AAP urges more direct U.S. government engagement in IIPA Special 301 Report

Washington, DC; February 5, 2015 — The Association of American Publishers (AAP) joined with other U.S. creative industries, whose products and services are protected by copyright laws, to ask the U.S. government for sustained engagement with Canada and China, among other markets. The submission by the International Intellectual Property Alliance (IIPA) on behalf of the copyright-based industries was made today in response to the 2016 Special 301 inquiry by the U.S. Trade Representative.

Among priority concerns for publishers and learning companies is the continuing deterioration of the educational publishing market in Canada as a result of the overly broad exception to copyright for educational materials under the country’s Copyright Modernization Act.

The IIPA submission identifies copyright and market access concerns in 17 countries and recommends a designation of the Ukraine as a priority foreign country, the placement of six nations on the Priority Watch List, and nine more on USTR’s Watch List. AAP endorses IIPA’s recommendations and urges the U.S. government to heighten engagement with Canada and China to address the deficiencies in their copyright protection and enforcement regimes, particularly as they affect the publishing sector.

“The core copyright industries, which include publishing, generated over $1.1 trillion dollars of economic output in 2013 and accounted for nearly 5.5 million U.S. jobs,” said Tom Allen, President and CEO of AAP. “We’ve seen significant progress from sustained U.S. government engagement with our trading partners. We look forward to continuing to support U.S. government efforts to address unresolved issues in key markets, such as Canada and China.”

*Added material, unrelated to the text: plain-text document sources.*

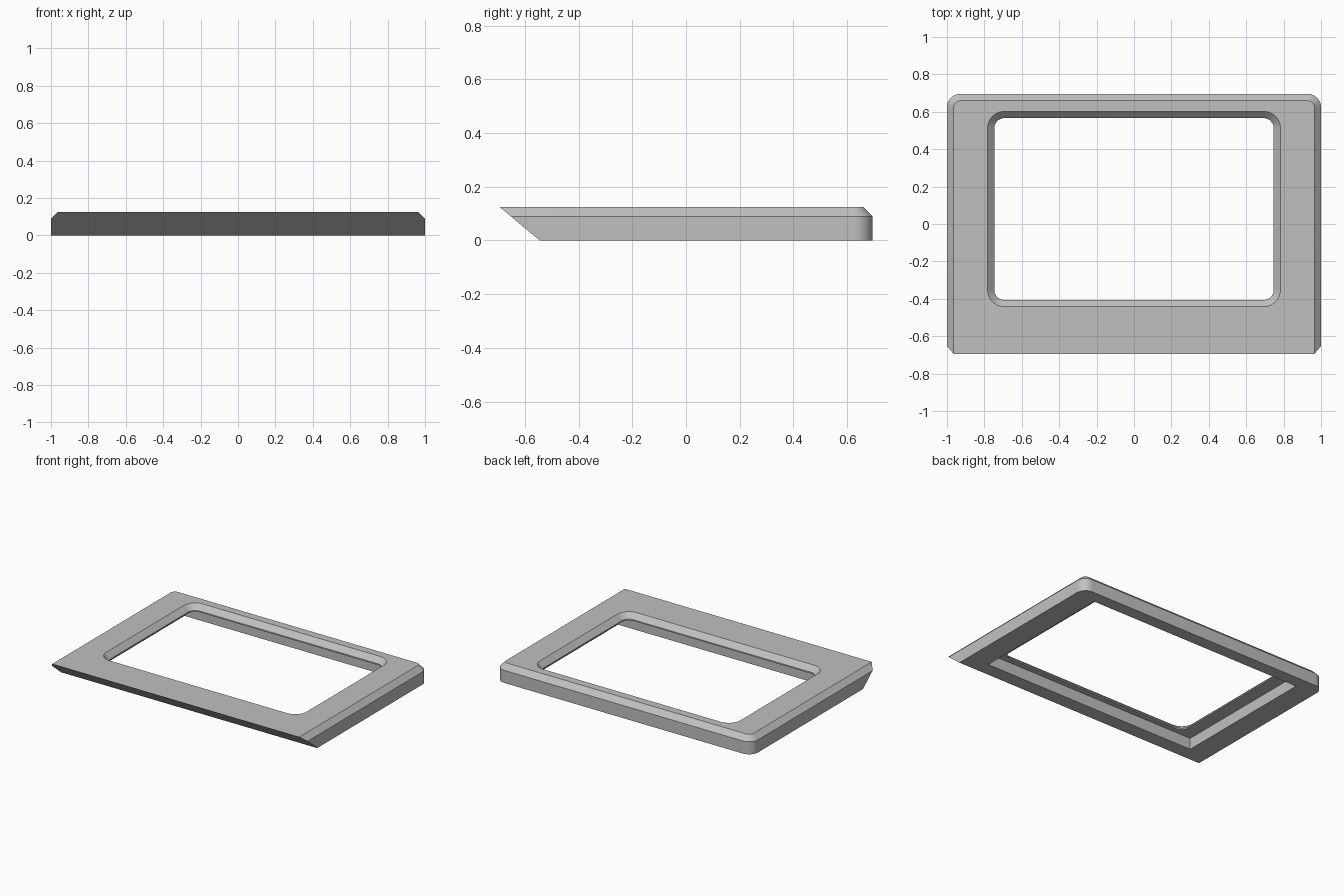
import bpy, bmesh, math

cube = bpy.data.objects.get("Cube")
if cube:
    bpy.data.objects.remove(cube, do_unlink=True)

HEIGHT, CHAMFER = 0.125, 0.036
BACK, FRONT_TOP, FRONT_BOTTOM = 0.695, -0.695, -0.545
LEDGE = 0.08          # height of the recess under the opening
STEPS = 10            # segments per rounded corner

mat = bpy.data.materials.new("plain_grey")
mat.use_nodes = True
colour = (0.53, 0.53, 0.53, 1)
mat.diffuse_color = colour
mat.node_tree.nodes["Principled BSDF"].inputs["Base Color"].default_value = colour

bm = bmesh.new()


def ring(half_x, y0, y1, z, r_front, r_back):
    """Closed loop of vertices: a rectangle with optionally rounded corners."""
    verts = []
    corners = [(1, 1, r_back), (-1, 1, r_back), (-1, -1, r_front), (1, -1, r_front)]
    for i, (sx, sy, r) in enumerate(corners):
        cx = sx * (half_x - r)
        cy = y1 - r if sy > 0 else y0 + r
        for k in range(STEPS + 1 if r else 1):
            a = math.pi / 2 * (i + k / STEPS)
            verts.append(bm.verts.new((cx + r * math.cos(a), cy + r * math.sin(a), z)))
    edges = [bm.edges.new((v, verts[(j + 1) % len(verts)])) for j, v in enumerate(verts)]
    return verts, edges


def wall(lower, upper):
    a, b = lower[0], upper[0]
    for j in range(len(a)):
        k = (j + 1) % len(a)
        bm.faces.new((a[j], a[k], b[k], b[j]))


def flat(outer, inner):
    bmesh.ops.triangle_fill(bm, edges=outer[1] + inner[1], use_beauty=True)


def outer_ring(z, inset):
    # the front edge follows the undercut slope
    front = FRONT_BOTTOM + (FRONT_TOP - FRONT_BOTTOM) * z / HEIGHT
    return ring(1 - inset, front, BACK - inset, z, 0, 0.07 - inset)


# Outer shell: upright sides, chamfered top, sloping front
base = outer_ring(0, 0)
shoulder = outer_ring(HEIGHT - CHAMFER, 0)
top = outer_ring(HEIGHT, CHAMFER)
wall(base, shoulder)
wall(shoulder, top)

# Opening with bevelled rim
rim = ring(0.783, -0.442, 0.602, HEIGHT, 0.09, 0.09)
throat = ring(0.747, -0.406, 0.566, HEIGHT - CHAMFER, 0.054, 0.054)
lip = ring(0.747, -0.406, 0.566, LEDGE, 0.054, 0.054)
wall(throat, rim)
wall(lip, throat)

# Square-cornered recess underneath
recess_top = ring(0.842, -0.445, 0.607, LEDGE, 0, 0)
recess_base = ring(0.842, -0.445, 0.607, 0, 0, 0)
wall(recess_base, recess_top)

# Flat areas between the loops
flat(top, rim)
flat(recess_top, lip)
flat(base, recess_base)
bmesh.ops.recalc_face_normals(bm, faces=bm.faces[:])

mesh = bpy.data.meshes.new("bezel_frame")
bm.to_mesh(mesh)
bm.free()
mesh.materials.append(mat)
frame = bpy.data.objects.new("bezel_frame", mesh)
bpy.context.collection.objects.link(frame)

bpy.ops.object.select_all(action='DESELECT')
frame.select_set(True)
bpy.context.view_layer.objects.active = frame
bpy.ops.object.shade_smooth_by_angle(angle=math.radians(30))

About AAP

The Association of American Publishers (AAP) represents about four hundred member organizations including major commercial, digital learning and education and professional publishers alongside independents, non-profits, university presses and scholarly societies. We represent the industry’s priorities on policy, legislative and regulatory issues regionally, nationally and worldwide. These include the protection of intellectual property rights and worldwide copyright enforcement, digital and new technology issues, funding for education and libraries, tax and trade, censorship and literacy. Find us online at www.publishers.org or on twitter at @AmericanPublish.